I recently read an endorsement in an e-newsletter for an opinion published in the Wisconsin State Journal concerning “..the new food labeling bills on the move in Madison. These bills try to put strict limits on words in an attempt to kneecap competition. This is wrong, and may be unconstitutional.” The published opinion was titled “Stop bullying ‘Big Vegetable””.
The food labeling bills have to do with “meat”, “milk”, and “cheese” made from plants. All three bills have passed the Assembly with bi-partisan support. Two of the bills were recommended out of the Senate Committee with an 8 – 0 vote and the third with a 7-1 vote. They all seem to have great support from agricultural and food organizations within Wisconsin. Of interest, they are all opposed by the California-based Plant Based Food Association. They are in accordance with currently unenforced US Food & Drug Administration regulations.
Let us look at the bare basics and start with definitions. Meat is defined as flesh of an animal used as food. Milk is defined as an opaque white fluid rich in fat and protein secreted be female mammals for the nourishment of their young. Cheese is defined as a food made from the pressed curds of milk.
How can any items made from plants be labeled meat, milk, or cheese? There must be a “Truth in Labeling” Law that applies.

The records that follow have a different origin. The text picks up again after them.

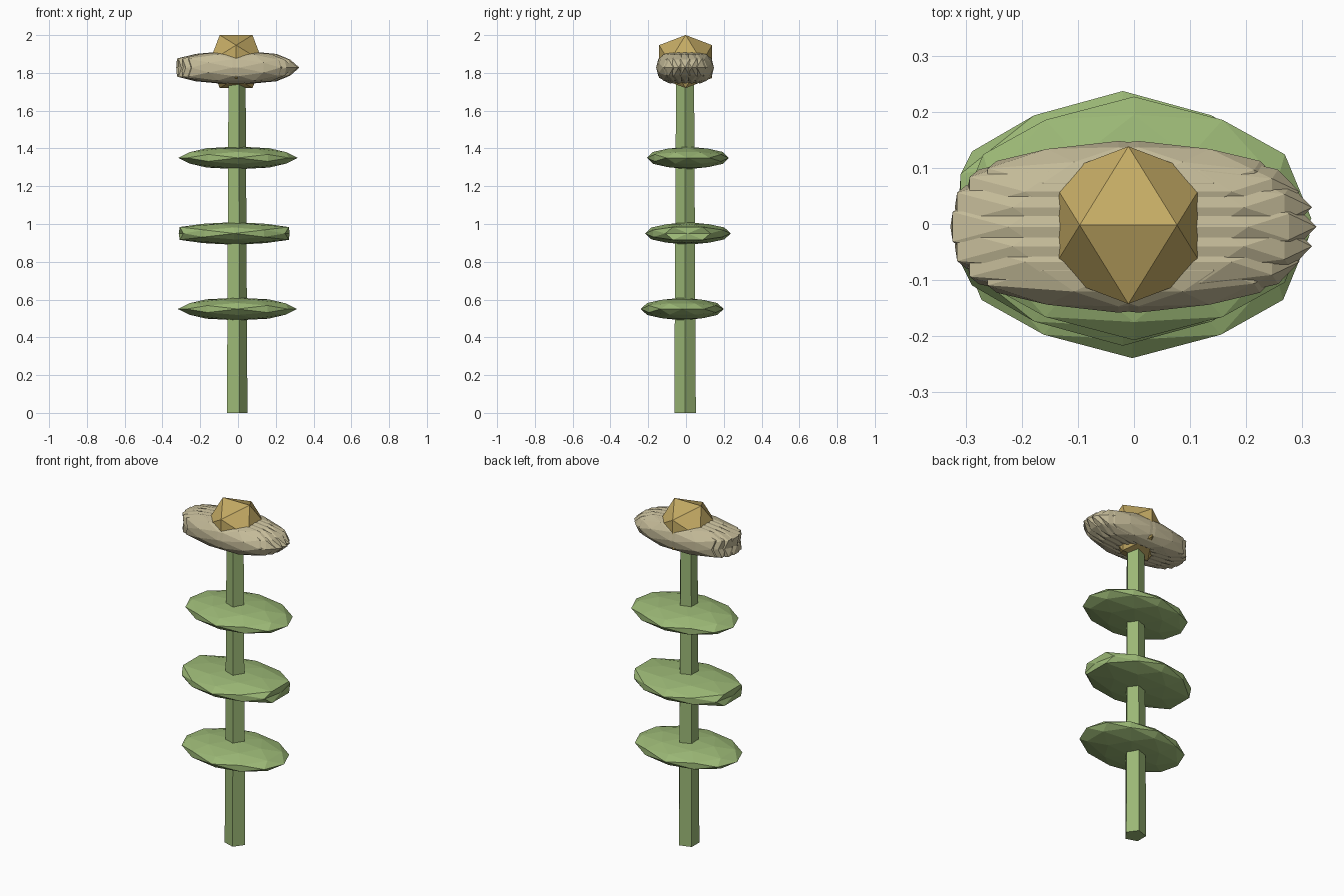
import bpy, bmesh, math
from mathutils import Vector

if "Cube" in bpy.data.objects:
    bpy.data.objects.remove(bpy.data.objects["Cube"])

CX, CY = -0.01, -0.005   # stem axis


def material(name, rgb):
    m = bpy.data.materials.new(name)
    m.diffuse_color = (*rgb, 1)
    m.use_nodes = True
    m.node_tree.nodes["Principled BSDF"].inputs["Base Color"].default_value = m.diffuse_color
    return m


GREEN = material("leaf_green", (0.33, 0.48, 0.18))
TAN = material("petal_tan", (0.56, 0.50, 0.32))
GOLD = material("centre_gold", (0.56, 0.41, 0.13))


def finish(bm, name, mat):
    bmesh.ops.recalc_face_normals(bm, faces=bm.faces)
    me = bpy.data.meshes.new(name)
    bm.to_mesh(me)
    bm.free()
    me.materials.append(mat)
    ob = bpy.data.objects.new(name, me)
    bpy.context.collection.objects.link(ob)
    return ob


def ico_points(subdivided):
    """Icosahedron with one edge on top along x, optionally split once."""
    phi = (1 + math.sqrt(5)) / 2
    pts = []
    for a in (-1, 1):
        for b in (-phi, phi):
            pts += [Vector(p).normalized() for p in ((a, 0, b), (b, a, 0), (0, b, a))]
    if subdivided:
        base = list(pts)
        for i, p in enumerate(base):
            for q in base[:i]:
                if (p - q).length < 1.1:
                    pts.append((p + q).normalized())
    return pts


def ellipsoid(name, loc, scale, mat, subdivided=True, blunt=(False, False)):
    bm = bmesh.new()
    for p in ico_points(subdivided):
        bm.verts.new(p)
    bmesh.ops.convex_hull(bm, input=bm.verts)
    # blunt the left / right tips
    for v in bm.verts:
        if blunt[0 if v.co.x < 0 else 1]:
            ax = abs(v.co.x)
            if ax > 0.99:
                v.co *= 0.93
            elif 0.8 < ax < 0.82:
                v.co *= 1.13
    for v in bm.verts:
        v.co = Vector(v.co[i] * scale[i] + loc[i] for i in range(3))
    return finish(bm, name, mat)


# tapered five-sided stem
bm = bmesh.new()
rings = []
for r, z in ((0.06, 0.0), (0.05, 1.8)):
    rings.append([bm.verts.new((CX + r * math.cos(k * math.tau / 5),
                                CY + r * math.sin(k * math.tau / 5), z)) for k in range(5)])
for k in range(5):
    j = (k + 1) % 5
    bm.faces.new((rings[0][k], rings[0][j], rings[1][j], rings[1][k]))
bm.faces.new(rings[0])
bm.faces.new(rings[1])
finish(bm, "stem", GREEN)

# three flat leaf discs
ellipsoid("leaf_lower", (-0.003, -0.02, 0.55), (0.316, 0.219, 0.06), GREEN)
ellipsoid("leaf_middle", (-0.02, 0.01, 0.95), (0.316, 0.227, 0.06), GREEN, blunt=(True, True))
ellipsoid("leaf_upper", (0.0, 0.01, 1.35), (0.316, 0.217, 0.06), GREEN)

# ring of overlapping petals, all stretched along x
N = 14
for k in range(N):
    a = k * math.tau / N
    ellipsoid(f"petal_{k + 1}",
              (CX + 0.08 * math.cos(a), CY + 0.08 * math.sin(a), 1.828),
              (0.255, 0.075, 0.085), TAN, blunt=(True, False))

# flower centre
ellipsoid("flower_centre", (CX, -0.002, 1.86), (0.165, 0.165, 0.165), GOLD, subdivided=False)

I speak from experience. My 21-year career in the active US Army was in Subsistence Contract Quality Assurance (short name: “Food Inspection”). Since then I have added several lines to my resume relative to food service, food safety, and food sanitation to include a leadership role in a state-wide professional organization and a brief time as adjunct instructor for the US Army’s Quartermaster School.
Early in my career there was heated discussion involving cream (a dairy product) and crème (a non-dairy product) to include the proper handling and storage requirements for each. Then there was a contract of several thousand pounds of pure ground beef that was considered adulterated because it had a soy supplement food additive which was neither contracted for nor labeled as such. My third example was a contract for “100% ground beef” and in smaller print “100% of the beef”. It was “recommended rejection” for two reasons: (1) the prime cuts were removed from the raw beef leaving only the cheaper cuts for grinding (not 100% of the beef), and (2) special herbs and spices were added to enhance the flavor since the tasty prime cuts had been removed (not 100% beef).
If these proposed laws are unconstitutional because of the 1st Amendment, then I have two questions.
How can any number of adjectives in front of the words meat, milk, or cheese change the fact that the item is still not meat, milk, or cheese?
Does this mean I can put any number of adjectives in front of a personal name or professional title and not worry about libel and slander because of 1st Amendment protection?
These three bills have passed the Wisconsin Assembly but not the State Senate so please communicate with Sen Pfaff (D-32), Sen Testin (R-24), Sen Marklein (R-17th) or your own State Senator and ask for a “yes” vote on Senate Bills 81, 82, & 83. Explain to them that no number of adjectives can change the definition of meat, milk, or cheese. Then, when passed, pray the Governor will sign this bipartisan legislation as we all know his record on legislation supported by the majority party.
As the e-newsletter endorsement stated “This is wrong, and may be unconstitutional.” I think they meant the proposed laws, but I think the comment applies to the published opinion.